First Paragraph:
For decades, scholars have been interested in patterns of party system change and stability in the advanced industrial democracies (e.g. Przeworski, 1975; Pedersen, 1983; Bartolini and Mair, 1990). Recently, some scholars have started to examine this issue for Latin America (Coppedge, 1995; Mainwaring and Scully, 1995; Roberts and Wibbels, 1997). The study of electoral stability or volatility in Latin America draws attention to profound differences between most Latin America party systems, which are quite volatile, and West European party systems, which remain comparatively stable, notwithstanding a trend toward greater volatility in recent decades. The examination of Latin American party systems poses interesting questions about why they differ so markedly from West European systems along this important dimension and what the consequences are for democracy.

Figures and Tables:
Table 1: Summary of party system volatility, 1982-96
Table 2: Lower chamber vote by party, 1978-94 (% of valid vote)
Table 3: Number of state deputies by party, 1982-94
Table 4: Presidential elections, 1989-94 (% valid votes)
Table 5: Number of mayors elected by party, 1982-96
Table 6: Electoral volatility by region and federal unit
Table 7: Lower-chamber electoral volatility in 12 Latin American countries

Last Paragraph:
A more stable party system is no panacea, but it would help voters identify the parties more clearly, thereby enhancing mechanisms of accountability and representation. It would diminish the electoral prospects of political outsiders like Fernando Collor de Mello, the maverick president elected in 1989 and impeached in 1992; with a more stable party system, it is more difficult for political outsiders to sweep to power.

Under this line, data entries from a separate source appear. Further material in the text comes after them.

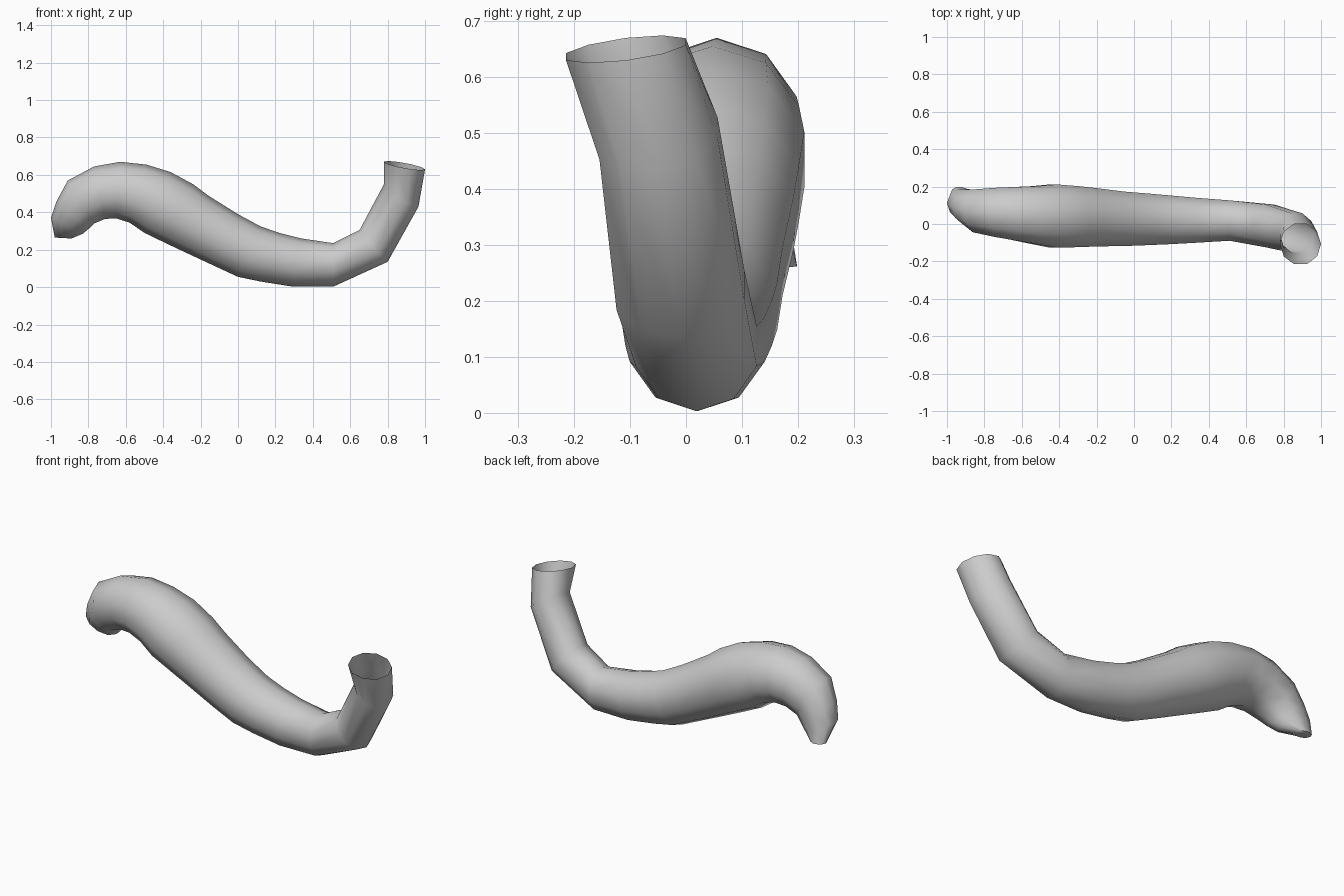
import bpy, bmesh
from math import sin, cos, pi

SIDES = 10

# Cross-sections: outer (x, z), inner (x, z), y min, y max, tilt in z
RINGS = [
    (-0.98, 0.265, -0.89, 0.260, 0.13, 0.20, 0.0),
    (-1.00, 0.37, -0.83, 0.285, 0.03, 0.19, 0.0),
    (-0.97, 0.46, -0.80, 0.31, -0.01, 0.19, 0.0),
    (-0.91, 0.57, -0.77, 0.34, -0.05, 0.19, 0.0),
    (-0.77, 0.645, -0.71, 0.365, -0.075, 0.20, 0.0),
    (-0.63, 0.67, -0.65, 0.367, -0.095, 0.205, 0.0),
    (-0.49, 0.655, -0.58, 0.345, -0.115, 0.21, 0.0),
    (-0.36, 0.615, -0.50, 0.29, -0.135, 0.22, 0.0),
    (-0.24, 0.55, -0.38, 0.232, -0.132, 0.21, 0.0),
    (-0.16, 0.49, -0.28, 0.185, -0.128, 0.20, 0.0),
    (0.00, 0.39, -0.13, 0.115, -0.125, 0.18, 0.0),
    (0.12, 0.325, 0.00, 0.055, -0.12, 0.17, 0.0),
    (0.22, 0.29, 0.12, 0.03, -0.115, 0.16, 0.0),
    (0.34, 0.26, 0.29, 0.003, -0.107, 0.147, 0.0),
    (0.51, 0.235, 0.51, 0.003, -0.095, 0.132, 0.0),
    (0.65, 0.305, 0.80, 0.135, -0.13, 0.11, 0.01),
    (0.78, 0.55, 0.965, 0.43, -0.16, 0.062, 0.02),
    (0.78, 0.67, 1.00, 0.63, -0.22, 0.005, 0.014),
]

bm = bmesh.new()
loops = []
for tx, tz, bx, bz, y0, y1, tilt in RINGS:
    ring = []
    for i in range(SIDES):
        c, s = cos(2 * pi * i / SIDES), sin(2 * pi * i / SIDES)
        ring.append(bm.verts.new((
            (tx + bx) / 2 + (tx - bx) / 2 * c,
            (y0 + y1) / 2 + (y1 - y0) / 2 * s,
            (tz + bz) / 2 + (tz - bz) / 2 * c + tilt * s)))
    loops.append(ring)

# Skin between neighbouring rings; the upper right end stays open
for a, b in zip(loops, loops[1:]):
    for i in range(SIDES):
        j = (i + 1) % SIDES
        bm.faces.new((a[i], a[j], b[j], b[i]))

# Closed small tip
bm.faces.new(loops[0][::-1])
bmesh.ops.recalc_face_normals(bm, faces=bm.faces[:])

mesh = bpy.data.meshes.new("curved_tube")
bm.to_mesh(mesh)
bm.free()
tube = bpy.data.objects.new("curved_tube", mesh)
bpy.context.collection.objects.link(tube)
bpy.context.view_layer.objects.active = tube
tube.select_set(True)
bpy.ops.object.shade_smooth_by_angle(angle=pi / 3)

And a more stable party system might encourage stronger ties between civil society and parties; organized interests would have greater incentives to invest in such ties.